Top of EXERCISE MATERIALS
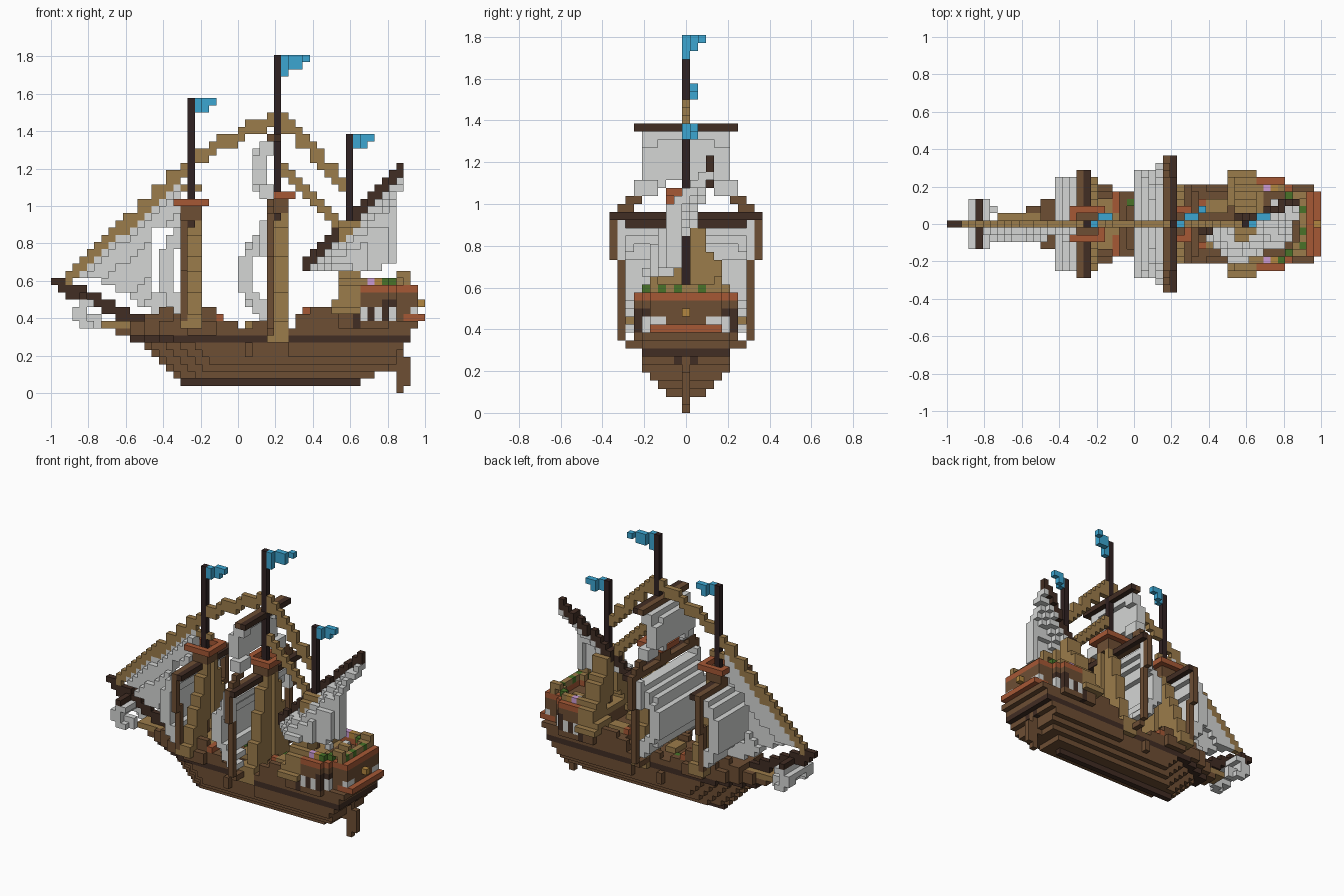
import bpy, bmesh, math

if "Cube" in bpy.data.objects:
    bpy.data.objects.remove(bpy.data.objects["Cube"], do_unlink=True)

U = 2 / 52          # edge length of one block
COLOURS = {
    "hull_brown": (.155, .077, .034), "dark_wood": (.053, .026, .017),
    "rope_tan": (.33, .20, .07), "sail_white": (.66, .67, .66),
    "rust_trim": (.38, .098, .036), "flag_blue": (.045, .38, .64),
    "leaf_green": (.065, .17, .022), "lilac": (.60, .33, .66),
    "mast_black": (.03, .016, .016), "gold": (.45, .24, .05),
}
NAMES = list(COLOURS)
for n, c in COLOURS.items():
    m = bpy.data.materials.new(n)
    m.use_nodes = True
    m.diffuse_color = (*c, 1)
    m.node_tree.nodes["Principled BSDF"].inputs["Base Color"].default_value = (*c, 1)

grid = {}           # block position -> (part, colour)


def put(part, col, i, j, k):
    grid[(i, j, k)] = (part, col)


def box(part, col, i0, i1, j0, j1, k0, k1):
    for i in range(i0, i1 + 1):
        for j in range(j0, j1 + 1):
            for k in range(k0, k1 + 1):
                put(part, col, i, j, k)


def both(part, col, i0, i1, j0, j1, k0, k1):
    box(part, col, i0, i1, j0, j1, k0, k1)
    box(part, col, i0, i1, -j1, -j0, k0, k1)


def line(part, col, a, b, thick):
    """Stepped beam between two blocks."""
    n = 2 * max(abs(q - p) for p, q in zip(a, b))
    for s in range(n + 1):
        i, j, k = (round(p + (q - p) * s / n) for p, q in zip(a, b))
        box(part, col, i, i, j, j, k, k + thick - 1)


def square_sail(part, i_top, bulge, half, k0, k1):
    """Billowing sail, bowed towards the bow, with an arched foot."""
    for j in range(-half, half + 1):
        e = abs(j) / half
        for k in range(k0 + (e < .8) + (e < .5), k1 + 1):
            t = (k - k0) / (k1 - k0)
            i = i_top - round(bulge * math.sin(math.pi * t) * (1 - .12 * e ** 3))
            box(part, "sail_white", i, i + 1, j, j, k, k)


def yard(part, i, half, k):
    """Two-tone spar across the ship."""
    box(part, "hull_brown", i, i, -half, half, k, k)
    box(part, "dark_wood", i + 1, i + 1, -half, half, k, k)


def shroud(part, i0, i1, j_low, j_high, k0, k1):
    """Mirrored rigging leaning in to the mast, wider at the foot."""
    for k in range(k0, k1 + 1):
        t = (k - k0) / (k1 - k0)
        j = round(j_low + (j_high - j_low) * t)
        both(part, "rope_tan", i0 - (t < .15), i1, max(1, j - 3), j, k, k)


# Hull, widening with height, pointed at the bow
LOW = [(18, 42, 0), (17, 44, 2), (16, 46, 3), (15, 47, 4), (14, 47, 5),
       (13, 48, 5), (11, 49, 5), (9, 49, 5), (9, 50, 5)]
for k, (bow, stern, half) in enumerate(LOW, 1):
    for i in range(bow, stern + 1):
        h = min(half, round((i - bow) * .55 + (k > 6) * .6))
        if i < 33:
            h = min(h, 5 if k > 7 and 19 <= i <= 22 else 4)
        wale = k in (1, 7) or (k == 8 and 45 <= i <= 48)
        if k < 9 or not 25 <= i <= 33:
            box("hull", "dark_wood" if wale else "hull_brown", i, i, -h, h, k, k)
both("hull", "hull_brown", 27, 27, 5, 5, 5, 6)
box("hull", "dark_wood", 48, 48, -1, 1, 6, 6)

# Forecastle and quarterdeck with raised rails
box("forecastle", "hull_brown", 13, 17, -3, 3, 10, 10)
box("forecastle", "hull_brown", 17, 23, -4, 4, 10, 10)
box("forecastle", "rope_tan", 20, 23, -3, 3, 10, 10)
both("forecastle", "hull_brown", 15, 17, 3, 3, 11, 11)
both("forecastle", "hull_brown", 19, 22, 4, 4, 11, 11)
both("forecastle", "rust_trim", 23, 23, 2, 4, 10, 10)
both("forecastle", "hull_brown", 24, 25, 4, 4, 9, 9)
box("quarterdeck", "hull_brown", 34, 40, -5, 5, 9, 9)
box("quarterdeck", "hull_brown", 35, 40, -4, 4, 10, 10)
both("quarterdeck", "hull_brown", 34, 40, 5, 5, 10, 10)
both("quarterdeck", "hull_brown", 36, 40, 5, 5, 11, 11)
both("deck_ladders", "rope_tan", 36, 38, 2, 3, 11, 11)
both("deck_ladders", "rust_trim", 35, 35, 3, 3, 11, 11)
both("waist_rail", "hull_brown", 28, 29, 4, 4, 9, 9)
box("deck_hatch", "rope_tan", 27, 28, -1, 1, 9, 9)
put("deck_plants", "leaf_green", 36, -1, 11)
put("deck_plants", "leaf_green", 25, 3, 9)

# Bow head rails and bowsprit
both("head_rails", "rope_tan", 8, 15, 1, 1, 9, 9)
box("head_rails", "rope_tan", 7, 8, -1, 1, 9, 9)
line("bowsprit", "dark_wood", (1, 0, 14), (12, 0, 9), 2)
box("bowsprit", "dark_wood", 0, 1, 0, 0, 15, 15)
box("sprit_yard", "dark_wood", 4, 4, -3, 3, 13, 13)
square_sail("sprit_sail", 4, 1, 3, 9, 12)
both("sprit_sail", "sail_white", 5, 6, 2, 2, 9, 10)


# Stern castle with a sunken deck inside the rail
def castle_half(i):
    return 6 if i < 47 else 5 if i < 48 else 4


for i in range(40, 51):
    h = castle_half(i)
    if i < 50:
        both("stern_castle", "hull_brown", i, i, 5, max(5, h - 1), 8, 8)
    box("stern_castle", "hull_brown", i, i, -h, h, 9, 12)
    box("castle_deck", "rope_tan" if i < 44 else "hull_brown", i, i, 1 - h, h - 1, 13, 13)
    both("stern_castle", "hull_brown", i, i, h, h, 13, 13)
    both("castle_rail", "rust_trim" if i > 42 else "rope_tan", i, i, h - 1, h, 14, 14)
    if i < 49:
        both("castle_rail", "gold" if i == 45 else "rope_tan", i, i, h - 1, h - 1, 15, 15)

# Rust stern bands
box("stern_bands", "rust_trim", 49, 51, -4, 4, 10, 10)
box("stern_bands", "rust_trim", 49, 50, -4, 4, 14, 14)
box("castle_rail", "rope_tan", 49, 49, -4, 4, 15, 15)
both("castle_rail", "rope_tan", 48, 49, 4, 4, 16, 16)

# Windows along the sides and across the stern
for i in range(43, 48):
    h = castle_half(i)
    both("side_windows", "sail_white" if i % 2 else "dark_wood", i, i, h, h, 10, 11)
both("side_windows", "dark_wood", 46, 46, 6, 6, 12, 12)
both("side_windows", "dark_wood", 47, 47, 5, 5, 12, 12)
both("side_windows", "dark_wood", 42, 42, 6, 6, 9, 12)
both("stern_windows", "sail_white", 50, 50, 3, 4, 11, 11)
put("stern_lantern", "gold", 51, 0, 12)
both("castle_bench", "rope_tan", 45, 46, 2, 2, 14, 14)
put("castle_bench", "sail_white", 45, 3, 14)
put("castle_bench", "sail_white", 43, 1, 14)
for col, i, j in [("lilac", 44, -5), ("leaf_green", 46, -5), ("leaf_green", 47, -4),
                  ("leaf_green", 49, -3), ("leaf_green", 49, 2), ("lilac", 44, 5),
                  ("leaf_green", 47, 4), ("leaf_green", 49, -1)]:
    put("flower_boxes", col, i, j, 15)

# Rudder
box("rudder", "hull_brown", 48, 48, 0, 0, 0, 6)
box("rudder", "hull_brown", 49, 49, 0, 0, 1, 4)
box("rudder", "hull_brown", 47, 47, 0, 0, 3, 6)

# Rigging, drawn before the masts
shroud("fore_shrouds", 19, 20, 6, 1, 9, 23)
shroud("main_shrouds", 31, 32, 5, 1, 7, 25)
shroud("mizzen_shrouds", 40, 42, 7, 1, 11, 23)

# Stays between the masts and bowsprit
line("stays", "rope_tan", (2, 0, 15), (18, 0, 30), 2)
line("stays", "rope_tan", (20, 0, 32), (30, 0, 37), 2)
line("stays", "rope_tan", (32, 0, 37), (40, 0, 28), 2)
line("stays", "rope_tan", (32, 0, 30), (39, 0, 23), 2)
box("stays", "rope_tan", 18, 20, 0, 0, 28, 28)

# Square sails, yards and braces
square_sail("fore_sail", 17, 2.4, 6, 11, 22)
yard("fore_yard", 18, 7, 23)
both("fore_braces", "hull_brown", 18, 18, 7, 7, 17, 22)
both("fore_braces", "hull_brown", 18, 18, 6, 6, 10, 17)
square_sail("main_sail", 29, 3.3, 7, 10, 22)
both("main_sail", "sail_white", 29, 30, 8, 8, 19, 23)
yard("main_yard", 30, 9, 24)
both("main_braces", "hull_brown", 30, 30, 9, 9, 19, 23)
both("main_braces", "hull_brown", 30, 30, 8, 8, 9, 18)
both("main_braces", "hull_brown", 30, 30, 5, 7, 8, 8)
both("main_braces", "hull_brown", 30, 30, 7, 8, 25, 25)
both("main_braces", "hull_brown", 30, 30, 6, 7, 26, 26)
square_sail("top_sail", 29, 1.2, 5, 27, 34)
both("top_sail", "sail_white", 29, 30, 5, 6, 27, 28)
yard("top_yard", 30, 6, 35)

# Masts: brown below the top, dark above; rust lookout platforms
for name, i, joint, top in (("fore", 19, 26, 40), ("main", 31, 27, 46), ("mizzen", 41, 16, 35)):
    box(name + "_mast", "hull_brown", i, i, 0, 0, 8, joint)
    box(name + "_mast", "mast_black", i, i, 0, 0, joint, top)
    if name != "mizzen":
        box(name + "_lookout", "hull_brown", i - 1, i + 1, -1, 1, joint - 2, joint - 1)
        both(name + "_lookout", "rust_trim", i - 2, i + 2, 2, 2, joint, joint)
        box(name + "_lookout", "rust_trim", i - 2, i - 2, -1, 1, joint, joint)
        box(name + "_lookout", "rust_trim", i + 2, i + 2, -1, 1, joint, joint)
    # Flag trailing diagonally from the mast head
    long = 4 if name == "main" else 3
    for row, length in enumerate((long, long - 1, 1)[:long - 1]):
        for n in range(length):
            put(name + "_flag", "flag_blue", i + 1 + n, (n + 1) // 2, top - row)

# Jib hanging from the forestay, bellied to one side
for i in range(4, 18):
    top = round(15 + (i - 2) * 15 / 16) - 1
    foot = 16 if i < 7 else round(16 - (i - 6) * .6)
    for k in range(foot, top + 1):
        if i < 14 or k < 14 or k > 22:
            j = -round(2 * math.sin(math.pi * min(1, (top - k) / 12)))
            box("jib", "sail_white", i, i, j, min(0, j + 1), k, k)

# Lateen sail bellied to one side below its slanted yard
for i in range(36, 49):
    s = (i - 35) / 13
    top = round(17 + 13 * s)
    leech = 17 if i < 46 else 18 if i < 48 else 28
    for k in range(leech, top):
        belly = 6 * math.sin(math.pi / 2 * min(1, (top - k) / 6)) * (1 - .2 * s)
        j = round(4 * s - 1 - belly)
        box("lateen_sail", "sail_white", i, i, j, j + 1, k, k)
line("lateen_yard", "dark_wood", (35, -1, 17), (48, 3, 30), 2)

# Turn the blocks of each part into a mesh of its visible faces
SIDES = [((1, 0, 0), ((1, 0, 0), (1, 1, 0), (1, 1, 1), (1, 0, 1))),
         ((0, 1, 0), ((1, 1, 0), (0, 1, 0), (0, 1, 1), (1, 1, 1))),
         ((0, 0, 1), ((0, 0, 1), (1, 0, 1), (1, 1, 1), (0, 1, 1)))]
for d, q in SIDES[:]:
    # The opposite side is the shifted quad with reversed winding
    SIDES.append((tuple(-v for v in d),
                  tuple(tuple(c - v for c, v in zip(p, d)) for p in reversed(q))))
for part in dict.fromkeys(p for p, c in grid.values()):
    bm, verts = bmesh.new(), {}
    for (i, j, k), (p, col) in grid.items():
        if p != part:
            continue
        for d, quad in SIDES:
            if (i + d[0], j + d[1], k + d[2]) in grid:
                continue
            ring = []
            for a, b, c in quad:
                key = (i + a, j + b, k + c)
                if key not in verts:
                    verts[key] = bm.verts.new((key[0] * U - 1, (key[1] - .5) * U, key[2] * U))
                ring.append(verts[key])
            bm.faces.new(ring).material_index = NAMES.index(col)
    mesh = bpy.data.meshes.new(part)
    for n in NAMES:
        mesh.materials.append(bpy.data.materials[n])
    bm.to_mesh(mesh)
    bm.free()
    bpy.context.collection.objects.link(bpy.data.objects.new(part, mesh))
Bottom of EXERCISE MATERIALS
*WHAT IS NEEDED*. Go through the material above and output exactly the lines from the one containing "17, 3, 3, 11, 11)" through the one containing "40, -4, 4, 10, 10)".

*REPLY*.
both("forecastle", "hull_brown", 15, 17, 3, 3, 11, 11)
both("forecastle", "hull_brown", 19, 22, 4, 4, 11, 11)
both("forecastle", "rust_trim", 23, 23, 2, 4, 10, 10)
both("forecastle", "hull_brown", 24, 25, 4, 4, 9, 9)
box("quarterdeck", "hull_brown", 34, 40, -5, 5, 9, 9)
box("quarterdeck", "hull_brown", 35, 40, -4, 4, 10, 10)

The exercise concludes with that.